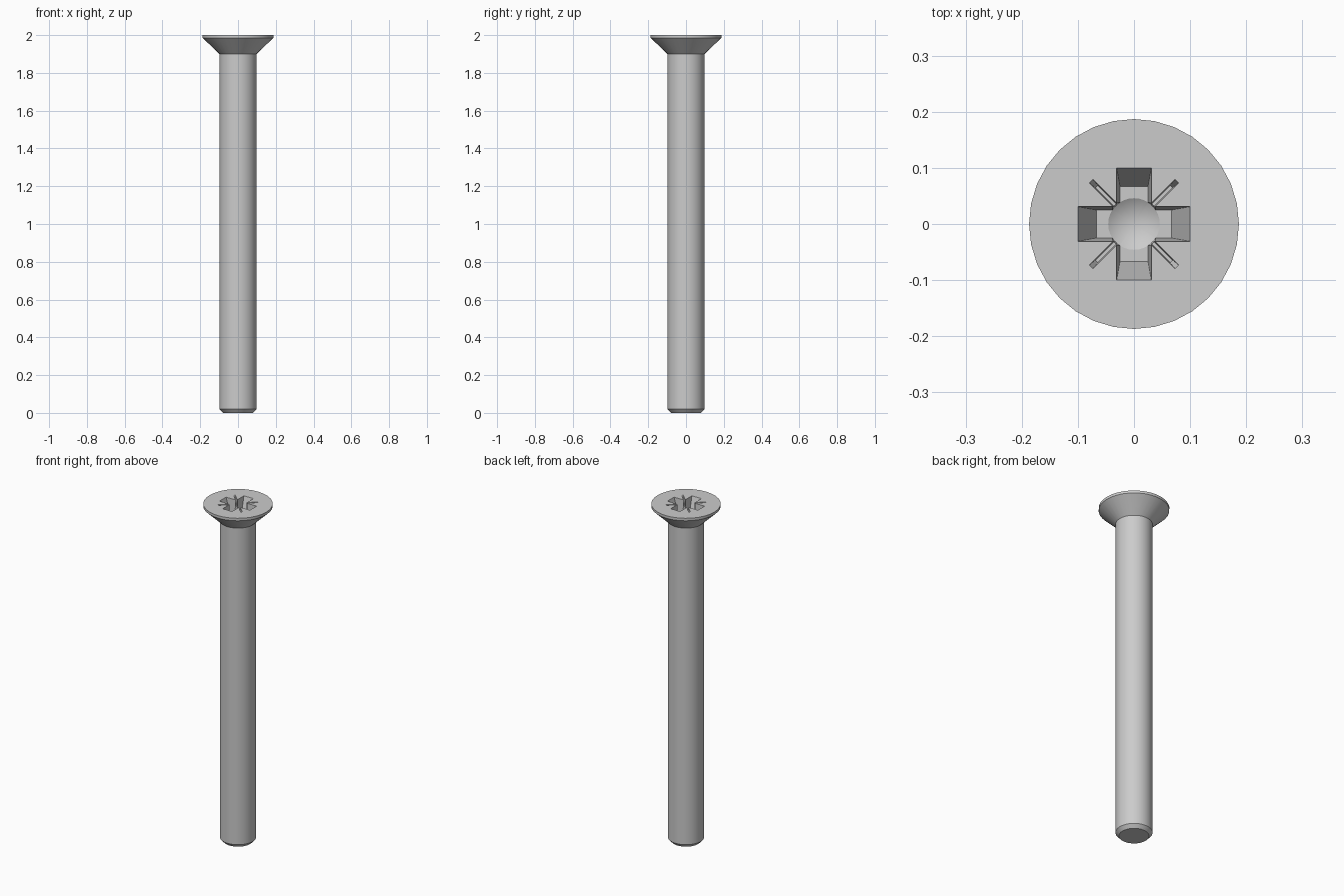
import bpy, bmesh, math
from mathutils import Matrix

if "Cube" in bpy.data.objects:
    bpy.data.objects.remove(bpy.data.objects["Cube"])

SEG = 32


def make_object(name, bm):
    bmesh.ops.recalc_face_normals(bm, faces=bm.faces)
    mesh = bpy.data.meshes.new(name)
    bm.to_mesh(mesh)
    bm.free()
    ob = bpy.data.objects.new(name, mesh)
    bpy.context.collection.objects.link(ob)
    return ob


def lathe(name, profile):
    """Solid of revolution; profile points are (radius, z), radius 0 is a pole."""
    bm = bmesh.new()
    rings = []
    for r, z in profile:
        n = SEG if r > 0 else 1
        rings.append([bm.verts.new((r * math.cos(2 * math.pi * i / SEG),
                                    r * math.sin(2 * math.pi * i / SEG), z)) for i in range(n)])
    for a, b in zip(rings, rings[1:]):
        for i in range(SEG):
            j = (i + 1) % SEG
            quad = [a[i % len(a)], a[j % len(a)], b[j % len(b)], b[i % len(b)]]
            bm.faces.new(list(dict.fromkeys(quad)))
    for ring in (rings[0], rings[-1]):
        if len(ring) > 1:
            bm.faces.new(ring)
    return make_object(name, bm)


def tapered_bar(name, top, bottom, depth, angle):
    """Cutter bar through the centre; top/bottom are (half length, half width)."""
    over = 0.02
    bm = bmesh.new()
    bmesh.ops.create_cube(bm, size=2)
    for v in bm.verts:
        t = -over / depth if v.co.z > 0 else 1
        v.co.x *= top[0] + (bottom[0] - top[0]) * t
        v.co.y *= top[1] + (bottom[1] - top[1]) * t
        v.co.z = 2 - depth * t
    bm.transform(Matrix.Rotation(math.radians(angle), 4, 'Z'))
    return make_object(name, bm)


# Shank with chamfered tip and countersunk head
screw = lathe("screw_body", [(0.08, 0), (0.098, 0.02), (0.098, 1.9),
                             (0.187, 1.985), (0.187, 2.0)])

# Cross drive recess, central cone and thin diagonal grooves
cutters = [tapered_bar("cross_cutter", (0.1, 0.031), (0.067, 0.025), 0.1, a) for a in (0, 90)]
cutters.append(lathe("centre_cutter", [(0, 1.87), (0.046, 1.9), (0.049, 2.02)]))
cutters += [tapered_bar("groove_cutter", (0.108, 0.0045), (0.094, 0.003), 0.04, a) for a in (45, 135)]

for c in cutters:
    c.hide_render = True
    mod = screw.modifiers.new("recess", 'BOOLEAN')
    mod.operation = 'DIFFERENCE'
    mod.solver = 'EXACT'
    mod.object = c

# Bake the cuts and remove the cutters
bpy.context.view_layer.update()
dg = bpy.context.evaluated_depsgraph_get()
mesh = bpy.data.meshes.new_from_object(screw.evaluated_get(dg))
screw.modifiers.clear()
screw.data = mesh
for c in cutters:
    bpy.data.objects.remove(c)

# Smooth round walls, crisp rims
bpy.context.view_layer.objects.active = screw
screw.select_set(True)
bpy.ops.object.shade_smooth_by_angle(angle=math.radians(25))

==

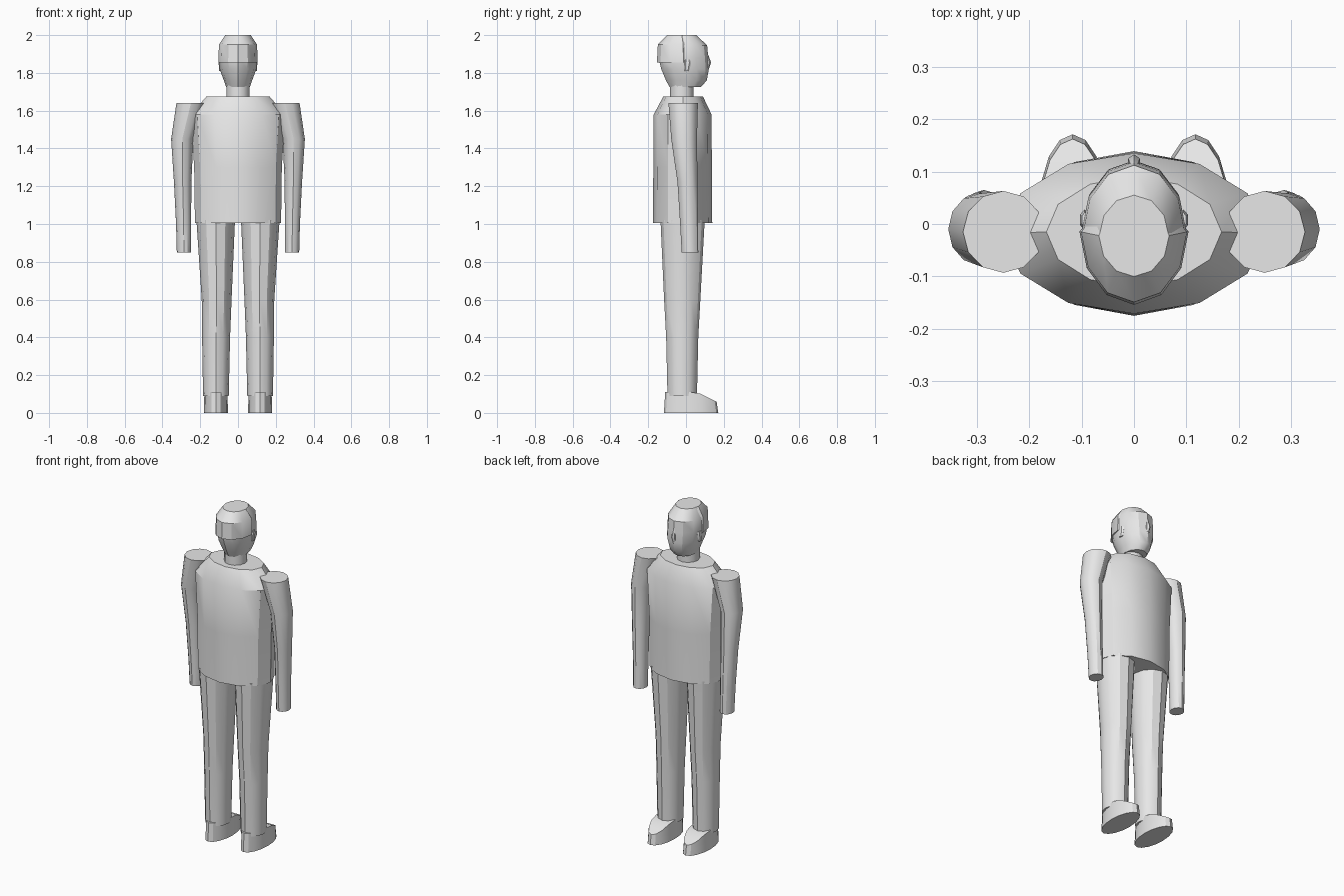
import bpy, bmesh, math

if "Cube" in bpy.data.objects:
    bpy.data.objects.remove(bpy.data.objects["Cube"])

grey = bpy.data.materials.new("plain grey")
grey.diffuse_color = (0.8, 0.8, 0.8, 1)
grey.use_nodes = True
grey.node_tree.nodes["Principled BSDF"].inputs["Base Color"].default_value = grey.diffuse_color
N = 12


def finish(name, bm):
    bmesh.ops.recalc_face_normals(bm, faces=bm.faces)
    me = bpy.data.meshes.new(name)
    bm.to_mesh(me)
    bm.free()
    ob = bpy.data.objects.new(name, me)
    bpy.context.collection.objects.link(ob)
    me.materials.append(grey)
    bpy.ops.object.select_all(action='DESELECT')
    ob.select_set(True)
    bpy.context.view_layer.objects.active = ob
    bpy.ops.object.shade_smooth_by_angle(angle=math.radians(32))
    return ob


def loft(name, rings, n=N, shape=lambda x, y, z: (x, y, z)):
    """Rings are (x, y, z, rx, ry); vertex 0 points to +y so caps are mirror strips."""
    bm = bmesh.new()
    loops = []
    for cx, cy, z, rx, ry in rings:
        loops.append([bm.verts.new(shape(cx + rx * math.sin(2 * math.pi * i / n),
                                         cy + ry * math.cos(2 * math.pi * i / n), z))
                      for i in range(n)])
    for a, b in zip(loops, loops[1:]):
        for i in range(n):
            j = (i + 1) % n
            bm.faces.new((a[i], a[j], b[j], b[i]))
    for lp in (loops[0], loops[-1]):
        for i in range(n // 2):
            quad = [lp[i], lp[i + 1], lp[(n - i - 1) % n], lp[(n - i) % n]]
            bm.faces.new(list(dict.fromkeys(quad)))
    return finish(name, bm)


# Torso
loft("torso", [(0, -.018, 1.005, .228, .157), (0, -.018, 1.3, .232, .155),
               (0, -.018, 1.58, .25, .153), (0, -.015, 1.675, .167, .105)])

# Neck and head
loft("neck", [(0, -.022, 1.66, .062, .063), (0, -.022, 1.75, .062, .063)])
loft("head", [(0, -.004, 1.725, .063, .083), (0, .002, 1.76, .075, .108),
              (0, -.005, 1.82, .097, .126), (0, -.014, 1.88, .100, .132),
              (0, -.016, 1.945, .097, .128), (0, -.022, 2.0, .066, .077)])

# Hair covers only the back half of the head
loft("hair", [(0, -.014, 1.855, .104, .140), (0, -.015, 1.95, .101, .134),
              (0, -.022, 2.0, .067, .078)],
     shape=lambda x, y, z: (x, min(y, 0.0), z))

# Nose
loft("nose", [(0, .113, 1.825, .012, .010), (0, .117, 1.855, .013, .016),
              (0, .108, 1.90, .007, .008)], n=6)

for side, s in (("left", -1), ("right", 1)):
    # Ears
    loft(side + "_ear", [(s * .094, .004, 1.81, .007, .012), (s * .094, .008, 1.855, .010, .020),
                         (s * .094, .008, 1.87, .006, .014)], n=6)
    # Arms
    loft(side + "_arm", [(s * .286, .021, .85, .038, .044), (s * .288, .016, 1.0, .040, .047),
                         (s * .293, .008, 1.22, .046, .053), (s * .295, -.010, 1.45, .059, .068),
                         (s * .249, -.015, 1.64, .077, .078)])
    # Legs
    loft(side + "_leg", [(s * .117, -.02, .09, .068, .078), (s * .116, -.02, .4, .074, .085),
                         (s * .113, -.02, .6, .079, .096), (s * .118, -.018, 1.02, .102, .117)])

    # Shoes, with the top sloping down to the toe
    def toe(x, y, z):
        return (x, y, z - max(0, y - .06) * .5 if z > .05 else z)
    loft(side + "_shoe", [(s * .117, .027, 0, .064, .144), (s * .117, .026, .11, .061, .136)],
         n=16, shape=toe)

--

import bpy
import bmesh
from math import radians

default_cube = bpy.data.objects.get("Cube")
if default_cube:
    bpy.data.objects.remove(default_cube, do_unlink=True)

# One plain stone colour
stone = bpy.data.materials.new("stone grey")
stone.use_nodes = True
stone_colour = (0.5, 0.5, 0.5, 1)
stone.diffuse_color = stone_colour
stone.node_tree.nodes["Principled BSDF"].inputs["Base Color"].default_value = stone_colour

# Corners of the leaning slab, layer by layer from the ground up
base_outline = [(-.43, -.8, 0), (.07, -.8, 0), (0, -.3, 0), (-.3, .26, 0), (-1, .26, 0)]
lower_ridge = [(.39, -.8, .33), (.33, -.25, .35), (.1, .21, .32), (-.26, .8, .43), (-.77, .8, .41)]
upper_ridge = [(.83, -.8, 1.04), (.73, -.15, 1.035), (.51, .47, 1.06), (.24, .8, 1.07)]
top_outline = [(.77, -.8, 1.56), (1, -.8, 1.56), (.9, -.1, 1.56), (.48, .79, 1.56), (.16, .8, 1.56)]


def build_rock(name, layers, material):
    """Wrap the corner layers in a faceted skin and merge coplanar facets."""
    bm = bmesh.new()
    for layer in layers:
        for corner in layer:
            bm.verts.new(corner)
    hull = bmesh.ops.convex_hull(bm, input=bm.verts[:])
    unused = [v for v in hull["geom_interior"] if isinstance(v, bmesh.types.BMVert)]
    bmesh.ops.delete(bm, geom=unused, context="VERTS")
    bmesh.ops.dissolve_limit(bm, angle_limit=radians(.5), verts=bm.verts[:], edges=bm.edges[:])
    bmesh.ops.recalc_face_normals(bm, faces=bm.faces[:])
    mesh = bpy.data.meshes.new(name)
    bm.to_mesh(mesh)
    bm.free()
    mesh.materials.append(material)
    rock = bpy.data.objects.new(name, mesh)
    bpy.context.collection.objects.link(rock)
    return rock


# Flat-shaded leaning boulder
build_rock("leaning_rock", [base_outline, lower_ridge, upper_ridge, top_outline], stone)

-- Work item --
Beginning with the line containing "(s * .113, -.02, .6, .079, .096), (s" and ending with the line containing "n=16, shape=toe)", extract those lines exactly from the listing above, and only those.

-- Written reply --
                         (s * .113, -.02, .6, .079, .096), (s * .118, -.018, 1.02, .102, .117)])

    # Shoes, with the top sloping down to the toe
    def toe(x, y, z):
        return (x, y, z - max(0, y - .06) * .5 if z > .05 else z)
    loft(side + "_shoe", [(s * .117, .027, 0, .064, .144), (s * .117, .026, .11, .061, .136)],
         n=16, shape=toe)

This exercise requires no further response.